With growth shares the shareholder only gets the growth in value above a threshold and the rest of the value of the company is automatically shared out amongst all the other shareholders.
There are important valuation similarities and differences between growth shares and JSOPs. Both awards involve the employee receiving an employment related security and its market value is subject to employment taxes at the outset. But this market value can no longer be agreed upfront with HMRC and so is subject to a potential look back valuation review by HMRC in the future.
Both growth shares and JSOPs require as a building block for their own valuation a valuation of the company.
The valuation of growth shares is a contentious subject and HMRC are on record as saying that nil or negligible values agreed for growth shares by them in the past had sometimes been agreed in error. HMRC can argue with some force that it is hardly likely that the company would go to all the trouble of creating a new class of shares and changing its articles solely to incentivise management if the expected value of the instrument created was nil. This undermines traditional growth shares which often had a nil market value but doesn’t provide a coherent and acceptable to HMRC basis for valuing such shares which one can with reasonable confidence assume should be resilient to a look back HMRC review.
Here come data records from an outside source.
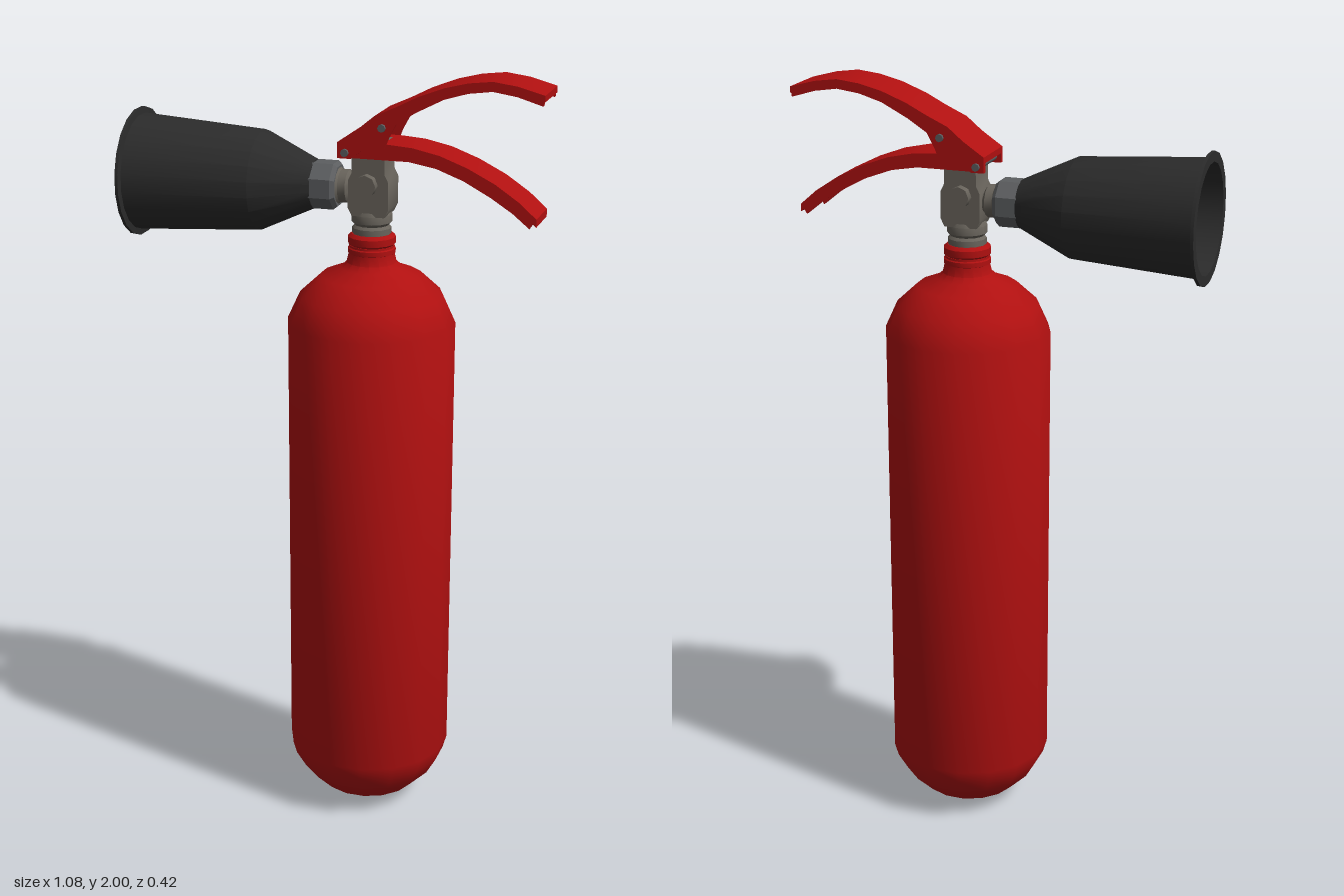
import * as THREE from 'three';
import { toCreasedNormals } from 'three/addons/utils/BufferGeometryUtils.js';

const AXIS = 0.09, NOZZLE_Y = 1.705;
const mat = (color, side = THREE.FrontSide) => new THREE.MeshStandardMaterial({ color, side });
const v2 = (pts) => pts.map(([x, y]) => new THREE.Vector2(x, y));

export function createModel() {
  const model = new THREE.Group();
  const red = mat(0xb01010), brass = mat(0x69645c), steel = mat(0x5c5e60);
  const black = mat(0x2b2b2b, THREE.DoubleSide);

  const add = (name, geometry, material, x = 0, y = 0, z = 0, parent = model) => {
    const mesh = new THREE.Mesh(geometry, material);
    mesh.name = name;
    mesh.position.set(x, y, z);
    parent.add(mesh);
    return mesh;
  };
  const lathe = (pts, sides, crease = 0.6) =>
    toCreasedNormals(new THREE.LatheGeometry(v2(pts), sides, Math.PI / sides), crease);
  // Side profile in x/y, extruded over z0..z1
  const slab = (pts, z0, z1) => toCreasedNormals(
    new THREE.ExtrudeGeometry(new THREE.Shape(v2(pts)), { depth: z1 - z0, bevelEnabled: false })
      .translate(0, 0, z0), 0.5);

  // Tank with domed ends, neck and collar
  add('tank', lathe([
    [0, 0], [0.075, 0.01], [0.13, 0.035], [0.18, 0.085], [0.206, 0.13], [0.216, 0.165],
    [0.216, 1.36], [0.184, 1.43], [0.13, 1.48], [0.08, 1.5], [0.064, 1.515], [0.058, 1.54], [0.058, 1.56], [0, 1.56],
  ], 16), red, AXIS);
  add('neckCollar', lathe([
    [0.05, 1.535], [0.061, 1.54], [0.061, 1.552], [0.054, 1.558], [0.061, 1.565],
    [0.061, 1.582], [0.052, 1.59], [0, 1.59],
  ], 16), red, AXIS);

  // Valve: threaded base, body and pressure plugs
  add('valveThread', lathe([
    [0.05, 1.58], [0.05, 1.605], [0.044, 1.612], [0.052, 1.62], [0.052, 1.64], [0.04, 1.66], [0, 1.66],
  ], 12), brass, AXIS);
  add('valveBody', slab([
    [0.05, 1.64], [0.135, 1.64], [0.145, 1.66], [0.145, 1.73], [0.135, 1.75], [0.135, 1.83],
    [0.05, 1.83], [0.05, 1.75], [0.04, 1.73], [0.04, 1.66],
  ], -0.045, 0.045), brass);
  for (const s of [1, -1]) {
    const plug = add('valvePlug', new THREE.CylinderGeometry(0.028, 0.028, 0.03, 8), brass, AXIS, 1.722, s * 0.052);
    plug.rotation.x = Math.PI / 2;
  }

  // Discharge pipe, hexagonal nut and horn share one axis; local +y points to -x
  const nozzle = new THREE.Group();
  nozzle.name = 'nozzle';
  nozzle.position.set(0.05, NOZZLE_Y, 0);
  nozzle.rotation.z = Math.PI / 2;
  model.add(nozzle);
  add('dischargePipe', lathe([
    [0, -0.02], [0.03, -0.02], [0.03, 0.012], [0.042, 0.02], [0.042, 0.04], [0.052, 0.05], [0, 0.05],
  ], 12), brass, 0, 0, 0, nozzle);
  add('hornNut', lathe([
    [0, 0.045], [0.054, 0.045], [0.063, 0.055], [0.063, 0.112], [0, 0.112],
  ], 8, 0.3), steel, 0, 0, 0, nozzle);
  add('horn', lathe([
    [0, 0.108], [0.062, 0.108], [0.128, 0.25], [0.15, 0.58], [0.166, 0.582], [0.166, 0.59],
    [0.14, 0.59], [0.118, 0.25], [0.05, 0.125], [0, 0.125],
  ], 20, 0.4), black, 0, 0, 0, nozzle);

  // Pressed-metal channel: curved cover over two side walls
  const channel = (name, top, bottom, half, cover) => {
    const group = new THREE.Group();
    group.name = name;
    model.add(group);
    const lowered = top.map(([x, y]) => [x, y - cover]).reverse();
    add(name + 'Cover', slab([...top, ...lowered], -half, half), red, 0, 0, 0, group);
    const wall = [...top, ...bottom];
    add(name + 'FrontWall', slab(wall, half - 0.012, half), red, 0, 0, 0, group);
    add(name + 'BackWall', slab(wall, -half, -half + 0.012), red, 0, 0, 0, group);
  };
  channel('squeezeLever',
    [[0.02, 1.83], [0.075, 1.867], [0.115, 1.9], [0.17, 1.925], [0.225, 1.953], [0.29, 1.978], [0.35, 1.993],
      [0.41, 2], [0.47, 1.992], [0.538, 1.974]],
    [[0.534, 1.948], [0.47, 1.967], [0.41, 1.976], [0.35, 1.968], [0.29, 1.95], [0.22, 1.914],
      [0.17, 1.882], [0.15, 1.845], [0.14, 1.82], [0.08, 1.81], [0.055, 1.79], [0.02, 1.79]],
    0.07, 0.016);
  channel('carryHandle',
    [[0.045, 1.83], [0.14, 1.83], [0.21, 1.825], [0.28, 1.81], [0.35, 1.784], [0.42, 1.749], [0.48, 1.709], [0.525, 1.67]],
    [[0.508, 1.645], [0.465, 1.68], [0.41, 1.715], [0.34, 1.752], [0.27, 1.778], [0.2, 1.79], [0.045, 1.79]],
    0.06, 0.02);

  // Hinge pins through the lever
  for (const [x, y] of [[0.04, 1.805], [0.135, 1.872]]) {
    const pin = add('hingePin', new THREE.CylinderGeometry(0.01, 0.01, 0.156, 8), steel, x, y, 0);
    pin.rotation.x = Math.PI / 2;
  }
  return model;
}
The diversity of growth shares also means it is impossible to standardise a valuation methodology.
This does not prevent growth share awards being made but it is setting up a dynamic where there is a tendency to play safe and assume a higher value and cost of participation than might be necessary because of the uncertainty and the costs of preparing growth share valuations that might be resilient to HMRC look back reviews start to become disproportionate.
JSOPs in contrast providing they do not stray from the basic model have a valuation methodology that was codeveloped with HMRC about 20 years ago at the inception of the JSOP to lean on and so a JSOP valuation should be more resilient to a potential look back review.